Monthly Archives: August, 2017

Eveline Ramaekers, ‘What is Property Law?’

Abstract: Property law scholars have been dealing with a number of key doctrinal questions concerning property law since the first time someone pointed at something and claimed: ‘This is mine!’ This scholarship has included questions such as: What are property rights? What kind of things can we have property rights in? What role can property […]

Gijs van Dijck, ‘The Ordered Apology’

Abstract: Psychological research has demonstrated that an apology can contribute to the well-being of the receiver of the apology. However, the legal community has only cautiously embraced the idea of claiming and ordering apologies in a legal procedure. The conventional wisdom is that apologies that are claimed or ordered do not serve a purpose because […]

Challenges in Tort Law Today: Institute for European Tort Law and European Centre of Tort and Insurance Law: Vienna, 20 October 2017

The Institute for European Tort Law (ETL) and the European Centre of Tort and Insurance Law (ECTIL) cordially invite the public to a conference on ‘Challenges in Tort Law Today’. In the light of ongoing debates throughout Europe on whether and how to reform tort law to meet modern-day challenges, key problem areas will be […]

Michael Schuster, ‘Public Choice Theory, the Constitution, and Public Understanding of the Copyright System’

Abstract: The US Constitution commands that copyright laws must benefit society by promoting the progress of science and the useful arts. Building on past research in public choice theory, this Article posits that Congress has deviated from this utilitarian goal, and the only means to correct the state of affairs is via pressure from the […]

‘Dinwoodie and Dreyfuss on Brexit and IP’

“In prior work such as A Neofederalist Vision of TRIPS, Graeme Dinwoodie and Rochelle Dreyfuss have critiqued one-size-fits-all IP regimes and stressed the value of member state autonomy.

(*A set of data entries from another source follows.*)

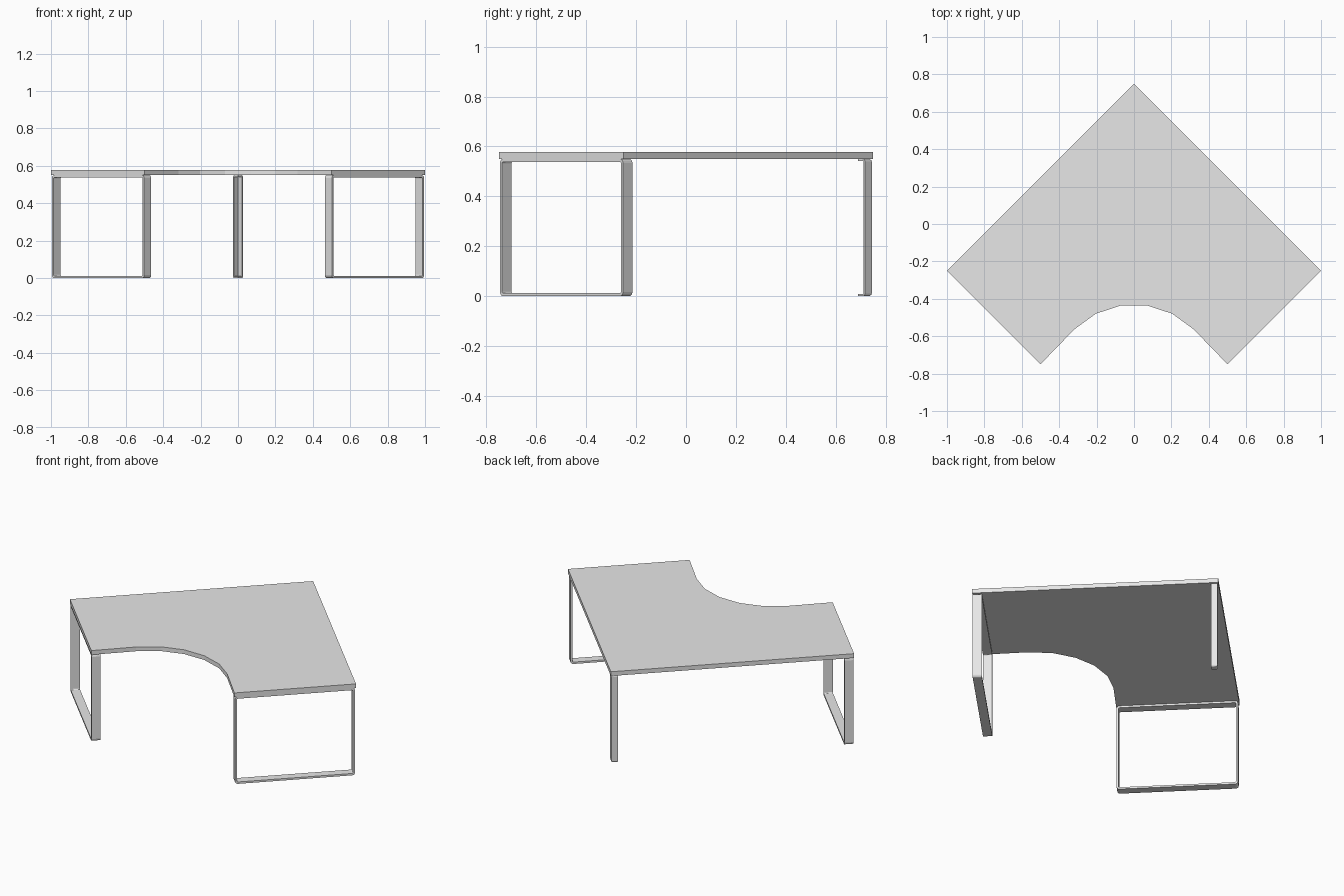
import bpy, bmesh, math
from mathutils import Vector

if "Cube" in bpy.data.objects:
    bpy.data.objects.remove(bpy.data.objects["Cube"])

grey = bpy.data.materials.new("light grey")
grey.diffuse_color = (0.8, 0.8, 0.8, 1)
grey.use_nodes = True
grey.node_tree.nodes["Principled BSDF"].inputs["Base Color"].default_value = grey.diffuse_color

LEG_H = 0.55
TOP_H = 0.577


def finish(bm, name):
    bmesh.ops.recalc_face_normals(bm, faces=bm.faces)
    mesh = bpy.data.meshes.new(name)
    bm.to_mesh(mesh)
    bm.free()
    mesh.materials.append(grey)
    obj = bpy.data.objects.new(name, mesh)
    bpy.context.collection.objects.link(obj)
    return obj


def extrude(bm, faces, offset):
    res = bmesh.ops.extrude_face_region(bm, geom=faces)
    verts = [g for g in res["geom"] if isinstance(g, bmesh.types.BMVert)]
    bmesh.ops.translate(bm, verts=verts, vec=offset)


def rounded_rect(w, z0, z1, inset, r, seg=3):
    """Rounded rectangle as (along, height) points."""
    pts = []
    a0, a1, b0, b1 = inset, w - inset, z0 + inset, z1 - inset
    corners = [(a1 - r, b1 - r), (a0 + r, b1 - r), (a0 + r, b0 + r), (a1 - r, b0 + r)]
    for k, (ca, cb) in enumerate(corners):
        for i in range(seg + 1):
            t = math.pi / 2 * (k + i / seg)
            pts.append((ca + r * math.cos(t), cb + r * math.sin(t)))
    return pts


# Desktop: square corner desk with a faceted arc cut for the seat
R, CY = 0.45, -0.8805
outline = [(0.5, -0.75), (1, -0.25), (0, 0.75), (-1, -0.25), (-0.5, -0.75)]
for i in range(6):
    t = math.radians(135 - 18 * i)
    outline.append((R * math.cos(t), CY + R * math.sin(t)))
bm = bmesh.new()
face = bm.faces.new([bm.verts.new((x, y, LEG_H)) for x, y in outline])
extrude(bm, [face], (0, 0, TOP_H - LEG_H))
finish(bm, "desktop")


# End frames: flat band bent into a rounded rectangular loop
def end_frame(name, side):
    k = math.sqrt(0.5)
    start = Vector((side * 0.995, -0.2525, 0))
    along = Vector((-side * k, -k, 0))
    inward = Vector((-side * k, k, 0))
    bm = bmesh.new()
    rings = []
    for inset, r in ((0, 0.016), (0.012, 0.006)):
        rings.append([bm.verts.new(start + along * a + Vector((0, 0, z)))
                      for a, z in rounded_rect(0.698, 0, LEG_H, inset, r)])
    outer, inner = rings
    n = len(outer)
    faces = [bm.faces.new((outer[i], outer[(i + 1) % n], inner[(i + 1) % n], inner[i]))
             for i in range(n)]
    extrude(bm, faces, inward * 0.053)
    finish(bm, name)


end_frame("right_end_frame", 1)
end_frame("left_end_frame", -1)

# Back corner leg: angle post with bent square plates at top and bottom
S = 0.039
bm = bmesh.new()
bmesh.ops.create_cube(bm, size=1)
for v in bm.verts:
    v.co = ((v.co.x - 0.5) * S, (v.co.y - 0.5) * S, (v.co.z + 0.5) * LEG_H)
rims = [e for e in bm.edges
        if abs(e.verts[0].co.z - e.verts[1].co.z) < 1e-6
        and (all(v.co.x > -1e-6 for v in e.verts) or all(v.co.y > -1e-6 for v in e.verts))]
bmesh.ops.bevel(bm, geom=rims, offset=0.01, segments=3, profile=0.5, affect='EDGES')
bm.normal_update()
open_sides = [f for f in bm.faces if f.normal.x < -0.9 or f.normal.y < -0.9]
bmesh.ops.delete(bm, geom=open_sides, context='FACES')
leg = finish(bm, "back_corner_leg")
leg.location = (0, 0.745, 0)
leg.rotation_euler.z = math.radians(45)
# make sure the shell faces outward before thickening it inward
if max(leg.data.polygons, key=lambda p: p.area).normal.x + \
        max(leg.data.polygons, key=lambda p: p.area).normal.y < 0:
    leg.data.flip_normals()
shell = leg.modifiers.new("thickness", 'SOLIDIFY')
shell.thickness = 0.009
shell.offset = -1
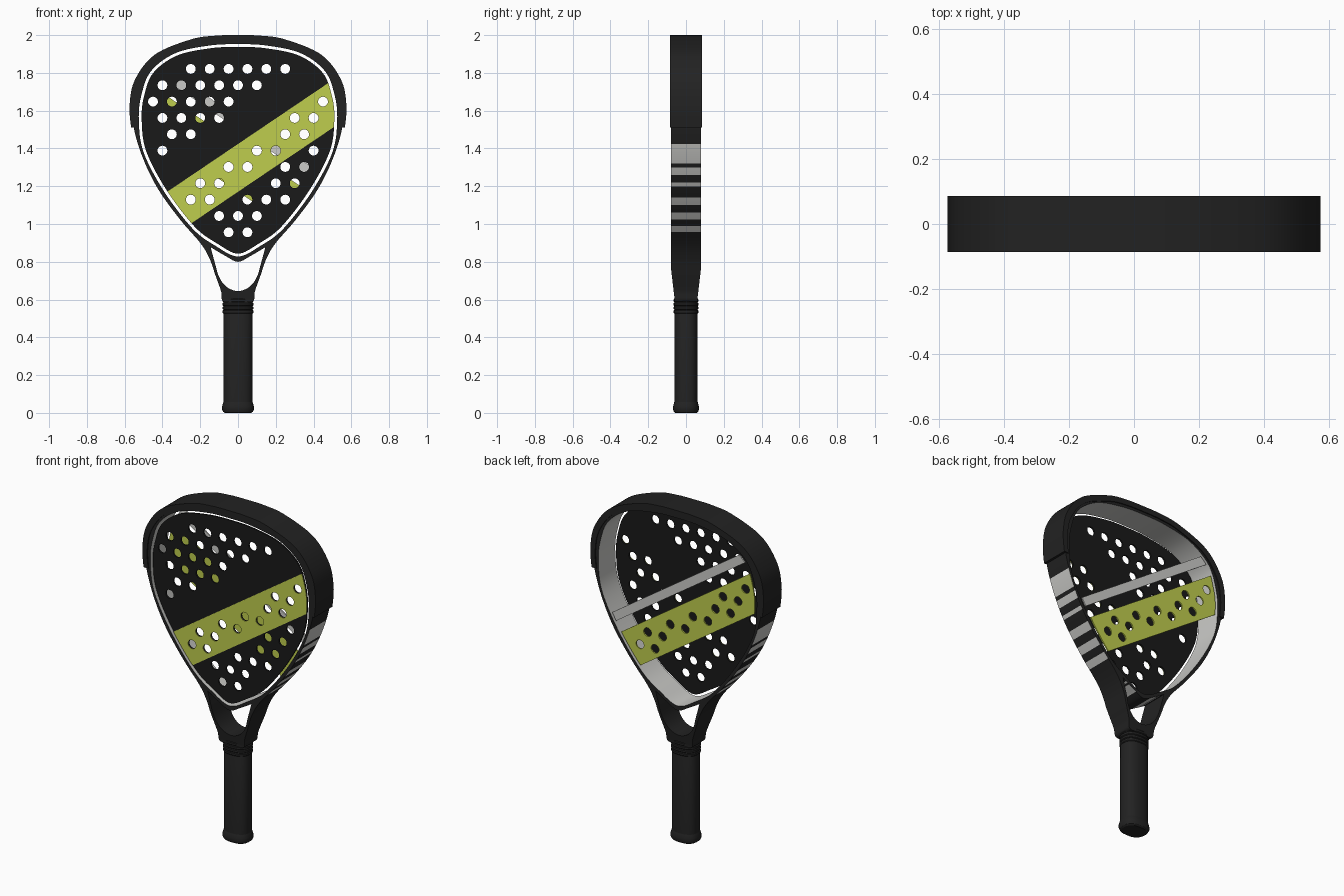
import bpy, bmesh, math
from mathutils import Vector

if "Cube" in bpy.data.objects:
    bpy.data.objects.remove(bpy.data.objects["Cube"])

built = []


def material(name, colour, rough=0.6):
    m = bpy.data.materials.new(name)
    m.use_nodes = True
    m.diffuse_color = (*colour, 1)
    bsdf = m.node_tree.nodes["Principled BSDF"]
    bsdf.inputs["Base Color"].default_value = (*colour, 1)
    bsdf.inputs["Roughness"].default_value = rough
    return m


BLACK = material("frame black", (0.016, 0.016, 0.016))
FACE = material("face black", (0.01, 0.01, 0.01))
GREEN = material("lime green", (0.52, 0.61, 0.075))
GREY = material("light grey", (0.6, 0.6, 0.58))


def smooth(points, closed=True, steps=8):
    """Catmull-Rom curve through 2D points."""
    p = [Vector(q) for q in points]
    n = len(p)
    at = (lambda i: p[i % n]) if closed else (lambda i: p[max(0, min(n - 1, i))])
    out = []
    for i in range(n if closed else n - 1):
        a, b, c, d = at(i - 1), at(i), at(i + 1), at(i + 2)
        for k in range(steps):
            t = k / steps
            out.append(0.5 * (2 * b + (c - a) * t + (2 * a - 5 * b + 4 * c - d) * t * t
                              + (3 * b - a - 3 * c + d) * t ** 3))
    if not closed:
        out.append(p[-1])
    return out


def mirrored(half):
    """Right half, top to bottom, completed by its left half."""
    return half + [(-x, z) for x, z in reversed(half) if x > 0]


def inset(loop, dist):
    out = []
    for i, p in enumerate(loop):
        t = (loop[(i + 1) % len(loop)] - loop[i - 1]).normalized()
        out.append(p + dist * Vector((t.y, -t.x)))
    return out


def circle(x, z, r=0.026, n=24):
    return [Vector((x + r * math.cos(k * math.tau / n), z + r * math.sin(k * math.tau / n)))
            for k in range(n)]


def add_object(name, mesh, *mats):
    ob = bpy.data.objects.new(name, mesh)
    bpy.context.collection.objects.link(ob)
    for m in mats:
        mesh.materials.append(m)
    built.append(ob)
    return ob


def slab(name, loops, y, half_depth, *mats):
    """Filled outline with holes, extruded along y."""
    curve = bpy.data.curves.new(name, "CURVE")
    curve.dimensions = "2D"
    curve.fill_mode = "BOTH"
    curve.extrude = half_depth
    for loop in loops:
        s = curve.splines.new("POLY")
        s.points.add(len(loop) - 1)
        for pt, q in zip(s.points, loop):
            pt.co = (q.x, q.y, 0, 1)
        s.use_cyclic_u = True
    helper = bpy.data.objects.new(name + " outline", curve)
    bpy.context.collection.objects.link(helper)
    graph = bpy.context.evaluated_depsgraph_get()
    mesh = bpy.data.meshes.new_from_object(helper.evaluated_get(graph))
    bpy.data.objects.remove(helper)
    mesh.materials.clear()
    bm = bmesh.new()
    bm.from_mesh(mesh)
    for v in bm.verts:
        v.co = (v.co.x, y - v.co.z, v.co.y)
    bmesh.ops.remove_doubles(bm, verts=bm.verts, dist=0.0001)
    bmesh.ops.recalc_face_normals(bm, faces=bm.faces)
    for f in bm.faces:
        f.material_index = 0
    bm.to_mesh(mesh)
    bm.free()
    return add_object(name, mesh, *mats)


# Frame: head ring, bridge and throat arms in one piece
outer = smooth(mirrored([(0, 1.985), (.13, 1.98), (.25, 1.962), (.43, 1.88), (.53, 1.755),
                         (.557, 1.62), (.55, 1.5), (.5, 1.34), (.42, 1.18), (.307, 1.024),
                         (.2, .9), (.152, .82), (.12, .73), (.09, .645), (.078, .59), (0, .59)]))
opening = smooth(mirrored([(0, 1.952), (.15, 1.945), (.33, 1.905), (.46, 1.81), (.512, 1.68),
                           (.525, 1.55), (.5, 1.38), (.39, 1.17), (.24, .975), (.12, .885),
                           (0, .828)]))
throat_low = smooth([(.145, .877), (.124, .8), (.1, .72), (.06, .667), (0, .645), (-.06, .667),
                     (-.1, .72), (-.124, .8), (-.145, .877)], closed=False)
throat_top = smooth([(-.145, .877), (-.07, .833), (0, .8), (.07, .833), (.145, .877)],
                    closed=False)
frame = slab("frame", [outer, opening, throat_low + throat_top[1:-1]], 0, 0.08, BLACK, GREY)
for f in frame.data.polygons:
    c = Vector((f.center.x, f.center.z))
    if abs(f.normal.y) < 0.5 and min((c - q).length for q in opening) < 0.02:
        f.material_index = 1
for v in frame.data.vertices:
    t = max(0, min(1, (v.co.z - 0.6) / 0.17))
    v.co.y *= 0.75 + 0.25 * t

# Bumper wrapped over the top of the head
edge = smooth([(-.566, 1.51), (-.574, 1.63), (-.545, 1.765), (-.44, 1.897), (-.25, 1.977),
               (-.12, 1.997), (0, 2), (.12, 1.997), (.25, 1.977), (.44, 1.897),
               (.545, 1.765), (.574, 1.63), (.566, 1.51)], closed=False)
inner = [Vector((q.x * 0.945, 1.4 + (q.y - 1.4) * 0.945)) for q in edge]
inner[0].y = inner[-1].y = 1.51
slab("bumper", [edge + inner[::-1]], 0, 0.086, BLACK)

# Perforated hitting face and its diagonal band
SLOPE, BASE, BAND = 0.675, 1.17, 0.255


def rise(x, z):
    return z - BASE - SLOPE * x


holes = []
for row, reach in enumerate([.05, .1, .25, .3, .35, .4, .35, .4, .45, .4, .25]):
    z = 0.956 + 0.0865 * row
    for k in range(round(reach * 20) + 1):
        x = -reach + 0.1 * k
        d = rise(x, z)
        if x < reach + 0.01 and (d < -0.032 or 0.055 < d < 0.195 or d > 0.452):
            holes.append((x, z))
band_holes = [h for h in holes if 0.05 < rise(*h) < 0.2]
plate = inset(opening, 0.015)


def strip(low, high):
    """Part of the face outline between two sloping lines."""
    out = []
    for i, p in enumerate(plate):
        q = plate[(i + 1) % len(plate)]
        for k in range(12):
            r = p.lerp(q, k / 12)
            if low <= rise(r.x, r.y) <= high:
                out.append(r)
    return out


def flip(loop):
    return [Vector((-q.x, q.y)) for q in loop]


slab("front_face", [plate] + [circle(*h) for h in holes], -0.071, 0.005, FACE)
band = [strip(0, BAND)] + [circle(*h) for h in band_holes]
slab("front_band", band, -0.0775, 0.0015, GREEN)
slab("back_band", [flip(loop) for loop in band], 0.075, 0.004, GREEN)
slab("back_bar", [flip(strip(0.332, 0.398))], 0.075, 0.004, GREY)


# Handle parts: rounded sections stacked along z
def turned(name, profile, mat, sides=40, power=0.8):
    bm = bmesh.new()
    rings = []
    for z, rx, ry in profile:
        ring = []
        for k in range(sides):
            c, s = math.cos(k * math.tau / sides), math.sin(k * math.tau / sides)
            ring.append(bm.verts.new((math.copysign(abs(c) ** power, c) * rx,
                                      math.copysign(abs(s) ** power, s) * ry, z)))
        rings.append(ring)
    for a, b in zip(rings, rings[1:]):
        for k in range(sides):
            j = (k + 1) % sides
            bm.faces.new((a[k], a[j], b[j], b[k]))
    bm.faces.new(rings[0][::-1])
    bm.faces.new(rings[-1])
    mesh = bpy.data.meshes.new(name)
    bm.to_mesh(mesh)
    bm.free()
    return add_object(name, mesh, mat)


turned("grip", [(0.04, .077, .062), (0.6, .076, .061), (0.615, .07, .056)], BLACK)
turned("butt_cap", [(0, .07, .056), (.006, .079, .064), (.02, .085, .069), (.035, .084, .068),
                    (.052, .079, .064), (.06, .076, .061)], BLACK)
for i in range(4):
    z = 0.526 + 0.02 * i
    turned(f"collar_ring_{i + 1}", [(z, .077, .062), (z + .004, .081, .065),
                                    (z + .015, .081, .065), (z + .019, .077, .062)], BLACK)

# Smooth shading with crisp edges
bpy.ops.object.select_all(action="DESELECT")
for ob in built:
    ob.select_set(True)
bpy.context.view_layer.objects.active = built[0]
bpy.ops.object.shade_smooth_by_angle(angle=math.radians(30))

In theory, the UK’s exit from the EU could promote these autonomy values by allowing the UK to revise its IP laws in ways that enhance its […]

Nicholas Hooper, ‘The Phenomenology of Medico-Legal Causation’

Abstract: The language of counterfactual causation employed from the bench obscures the analytical vacuity of the ‘but for’ test. This paper takes issue with the consistent recourse to ‘common sense’ as a methodological tool for determining the deeply complex issue of causality. Despite manifestly empty gestures to, eg, robust pragmatism, the current approach imposes the […]

Liyang Hou, ‘Superior Bargaining Power: The Good, the Bad and the Ugly’

Abstract: Superior bargaining power demonstrates a domain where practice precedes theory. Although there have been legal practice on superior bargaining power to some extent across the globe for more than eight decades, debates have never rested on whether and how superior bargaining power should be regulated. In view of such a gap, this article for […]

Wibren van der Burg, ‘The Merits of Law: An Argumentative Framework for Evaluative Judgements and Normative Recommendations in Legal Research’

Abstract: Is the law good? How can it be improved? These questions are frequently addressed, both in traditional doctrinal research and in interdisciplinary legal research. In this article, I elaborate a general argumentative framework for justifying evaluations and recommendations for legislative reform, and I identify the chains of argument for making evaluations and recommendations. This […]

George Buttigieg, ‘Re-visiting Bolam and Bolitho in the light of Montgomery v Lanarkshire Health Board

Abstract: This article considers the potentially untapped significance of the Bolitho test, while the Bolam test looks to be facing a challenging twilight. It re-examines the landmark House of Lords case of Nadyne Montgomery v Lanarkshire Health Board, having regard for Bolam as modified by Bolitho. Although further jurisprudential Bolam challenge is likely in the […]

Erik Knutsen, ‘The Medical Malpractice Landscape in Ontario: Facts, Trends and Analysis of Trials and Appeals’

Abstract: This study presents comprehensive analyzed data about medical malpractice trials and appeals in the Ontario civil court system over a 24-year period, from 1992 to 2016. The study looks at the trends in this population of cases with the hopes that there is, for medical malpractice litigants, some predictive value in at least knowing […]